== Exercise data ==

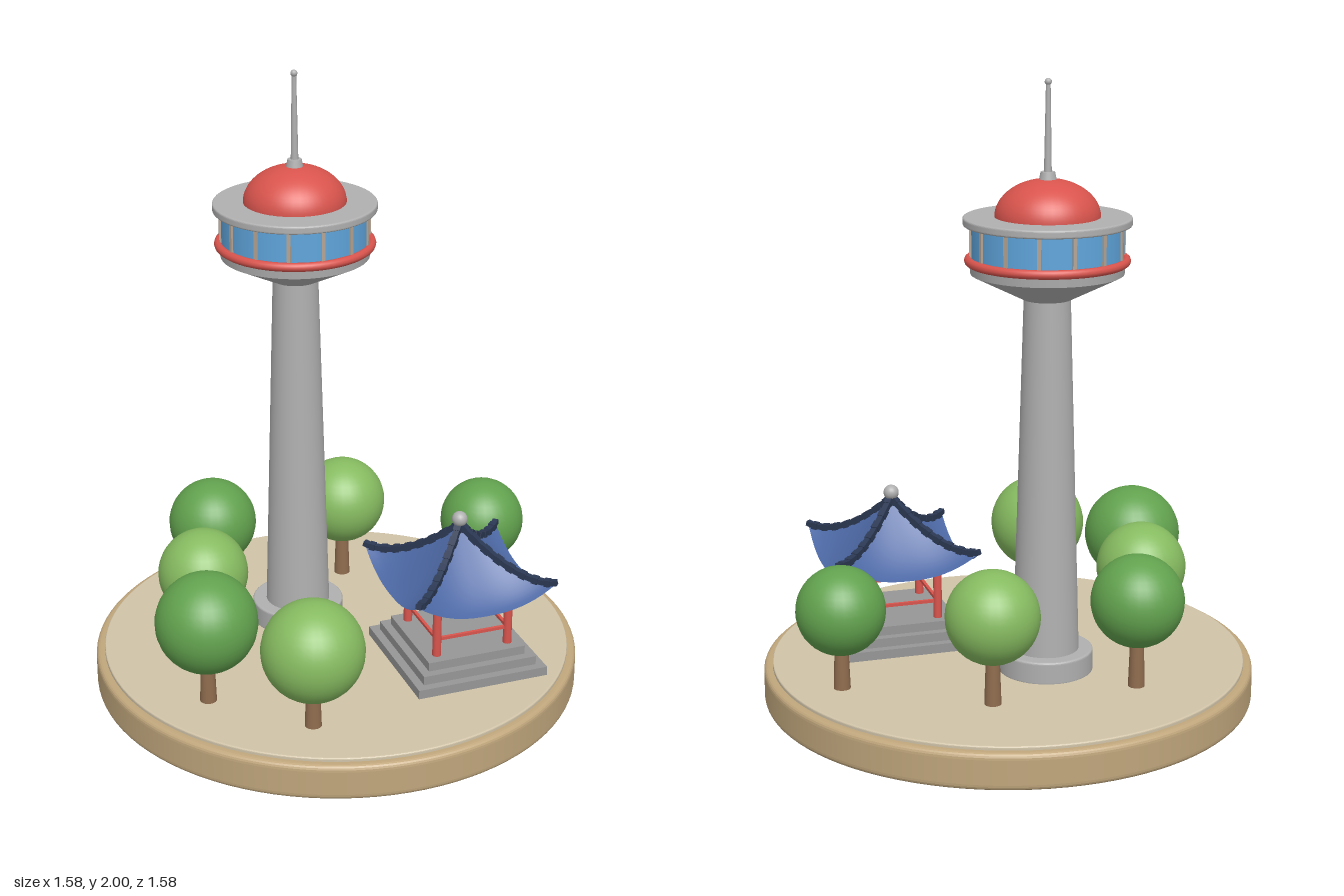
import * as THREE from 'three';

const mat = (color, extra = {}) => new THREE.MeshStandardMaterial({ color, ...extra });
const M = {
  stone: mat(0xb0b0b0), step: mat(0x969696), red: mat(0xd9544d), glass: mat(0x5fa5dc),
  frame: mat(0xb5a594), rim: mat(0xc0a67c), ground: mat(0xd0c3a8), trunk: mat(0x8f6c4e),
  darkLeaf: mat(0x62a24e), lightLeaf: mat(0x86bb60), ridge: mat(0x2b3853),
  roof: mat(0x4c68a4, { side: THREE.DoubleSide }),
};

function add(parent, name, geometry, material, x = 0, y = 0, z = 0) {
  const mesh = new THREE.Mesh(geometry, material);
  mesh.name = name;
  mesh.position.set(x, y, z);
  parent.add(mesh);
  return mesh;
}

// Solid of revolution with rounded outer edges, standing on y = 0
function disc(r, h, bevel, segments = 64) {
  const s = new THREE.Shape();
  s.moveTo(0, 0);
  s.lineTo(r - bevel, 0);
  s.quadraticCurveTo(r, 0, r, bevel);
  s.lineTo(r, h - bevel);
  s.quadraticCurveTo(r, h, r - bevel, h);
  s.lineTo(0, h);
  // doubled points keep the flat faces flat
  const pts = s.getPoints(5).flatMap((p, i, a) => (i && i < a.length - 1 ? [p, p.clone()] : [p]));
  return new THREE.LatheGeometry(pts, segments);
}

function group(parent, name, x, y, z) {
  const g = new THREE.Group();
  g.name = name;
  g.position.set(x, y, z);
  parent.add(g);
  return g;
}

function buildTower(parent) {
  const g = group(parent, 'tower', -0.03, 0, -0.18);
  add(g, 'plinth', disc(0.15, 0.075, 0.008, 48), M.stone, 0, 0.125, 0);
  add(g, 'shaft', new THREE.CylinderGeometry(0.072, 0.105, 1.14, 48), M.stone, 0, 0.77, 0);
  // Observation deck
  add(g, 'deckCone', new THREE.CylinderGeometry(0.235, 0.075, 0.08, 48), M.stone, 0, 1.37, 0);
  add(g, 'deckFloor', new THREE.CylinderGeometry(0.24, 0.235, 0.05, 48), M.stone, 0, 1.435, 0);
  const band = add(g, 'redBand', new THREE.TorusGeometry(0.24, 0.014, 10, 64), M.red, 0, 1.45, 0);
  band.rotation.x = Math.PI / 2;
  add(g, 'windowBand', new THREE.CylinderGeometry(0.233, 0.233, 0.11, 56), M.glass, 0, 1.51, 0);
  for (let i = 0; i < 14; i++) {
    const a = (i / 14) * Math.PI * 2;
    const bar = add(g, 'mullion', new THREE.BoxGeometry(0.012, 0.1, 0.012), M.frame,
      Math.cos(a) * 0.233, 1.51, Math.sin(a) * 0.233);
    bar.rotation.y = -a;
  }
  add(g, 'deckRoof', disc(0.258, 0.026, 0.007), M.stone, 0, 1.558, 0);
  // Dome and antenna
  const dome = add(g, 'dome', new THREE.SphereGeometry(0.162, 40, 16, 0, Math.PI * 2, 0, Math.PI / 2), M.red, 0, 1.582, 0);
  dome.scale.y = 0.72;
  add(g, 'antennaBase', new THREE.CylinderGeometry(0.022, 0.028, 0.03, 20), M.stone, 0, 1.705, 0);
  add(g, 'antenna', new THREE.CylinderGeometry(0.007, 0.012, 0.28, 12), M.stone, 0, 1.85, 0);
  add(g, 'antennaTip', new THREE.SphereGeometry(0.011, 14, 10), M.stone, 0, 1.989, 0);
}

// Roof height at t (0 apex, 1 eave) and s (-1..1 along the eave)
const roofY = (s, t) => 0.39 + 0.21 * Math.pow(1 - t, 1.45) + 0.07 * Math.pow(Math.abs(s), 2.4) * t * t;
const ROOF_HALF = 0.232;

function buildPavilion(parent) {
  const g = group(parent, 'pavilion', 0.24, 0, 0.34);
  g.rotation.y = -0.26;
  [0.44, 0.385, 0.33].forEach((w, i) =>
    add(g, 'step', new THREE.BoxGeometry(w, 0.03, w), M.step, 0, 0.145 + i * 0.029, 0));

  // One roof panel, bent from a grid and repeated on four sides
  const panel = new THREE.PlaneGeometry(2, 1, 20, 14);
  const p = panel.attributes.position;
  for (let i = 0; i < p.count; i++) {
    const s = p.getX(i), t = 0.5 - p.getY(i);
    p.setXYZ(i, s * t * ROOF_HALF, roofY(s, t), t * ROOF_HALF);
  }
  panel.computeVertexNormals();

  const hip = t => new THREE.Vector3(t * ROOF_HALF, roofY(1, t) + 0.005, t * ROOF_HALF);
  const n = 16, h = 0.122;
  for (let k = 0; k < 4; k++) {
    const side = group(g, 'pavilionSide', 0, 0, 0);
    side.rotation.y = (k * Math.PI) / 2;
    add(side, 'roofPanel', panel, M.roof);
    // Tiled hip ridge
    for (let i = 0; i < n; i++) {
      const a = hip((i / n) * 1.02), b = hip(Math.min(1, (i + 1) / n));
      const tile = add(side, 'ridgeTile',
        new THREE.BoxGeometry(i % 2 ? 0.019 : 0.023, i % 2 ? 0.017 : 0.022, a.distanceTo(b) + 0.005), M.ridge);
      tile.position.copy(a).add(b).multiplyScalar(0.5);
      tile.lookAt(b.clone().add(b).sub(a).applyAxisAngle(new THREE.Vector3(0, 1, 0), 0));
      // orient in the side's own frame
      tile.quaternion.setFromRotationMatrix(new THREE.Matrix4().lookAt(b, a, new THREE.Vector3(0, 1, 0)));
    }
    add(side, 'post', new THREE.CylinderGeometry(0.014, 0.014, 0.2, 16), M.red, h, 0.31, h);
    add(side, 'beam', new THREE.BoxGeometry(h * 2, 0.022, 0.018), M.red, 0, 0.39, h);
    add(side, 'rail', new THREE.BoxGeometry(h * 2, 0.01, 0.01), M.red, 0, 0.275, h);
  }
  add(g, 'finial', new THREE.SphereGeometry(0.025, 20, 14), M.stone, 0, 0.62, 0);
}

function buildTree(parent, [x, y, z, r, leaf]) {
  const g = group(parent, 'tree', x, 0, z);
  add(g, 'trunk', new THREE.CylinderGeometry(0.02, 0.027, y - 0.2, 16), M.trunk, 0, 0.12 + (y - 0.2) / 2, 0);
  add(g, 'crown', new THREE.SphereGeometry(r, 32, 22), leaf, 0, y, 0);
}

export function createModel() {
  const model = new THREE.Group();
  model.name = 'towerPark';
  add(model, 'base', disc(0.79, 0.118, 0.02, 96), M.rim);
  add(model, 'ground', disc(0.762, 0.03, 0.006, 96), M.ground, 0, 0.1, 0);
  buildTower(model);
  buildPavilion(model);
  // Trees: x, crown height, z, crown radius, leaf
  [
    [-0.57, 0.405, 0.12, 0.16, M.darkLeaf],
    [-0.385, 0.39, 0.43, 0.16, M.lightLeaf],
    [-0.4, 0.4, -0.175, 0.145, M.lightLeaf],
    [-0.187, 0.41, -0.46, 0.146, M.darkLeaf],
    [0.27, 0.41, -0.35, 0.146, M.lightLeaf],
    [0.603, 0.385, 0.005, 0.14, M.darkLeaf],
  ].forEach(t => buildTree(model, t));
  return model;
}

===

• **Assignment**: All lines containing "CylinderGeometry" in the material above should appear in your reply, copied exactly.

• **The completed task**:
  add(g, 'shaft', new THREE.CylinderGeometry(0.072, 0.105, 1.14, 48), M.stone, 0, 0.77, 0);
  add(g, 'deckCone', new THREE.CylinderGeometry(0.235, 0.075, 0.08, 48), M.stone, 0, 1.37, 0);
  add(g, 'deckFloor', new THREE.CylinderGeometry(0.24, 0.235, 0.05, 48), M.stone, 0, 1.435, 0);
  add(g, 'windowBand', new THREE.CylinderGeometry(0.233, 0.233, 0.11, 56), M.glass, 0, 1.51, 0);
  add(g, 'antennaBase', new THREE.CylinderGeometry(0.022, 0.028, 0.03, 20), M.stone, 0, 1.705, 0);
  add(g, 'antenna', new THREE.CylinderGeometry(0.007, 0.012, 0.28, 12), M.stone, 0, 1.85, 0);
    add(side, 'post', new THREE.CylinderGeometry(0.014, 0.014, 0.2, 16), M.red, h, 0.31, h);
  add(g, 'trunk', new THREE.CylinderGeometry(0.02, 0.027, y - 0.2, 16), M.trunk, 0, 0.12 + (y - 0.2) / 2, 0);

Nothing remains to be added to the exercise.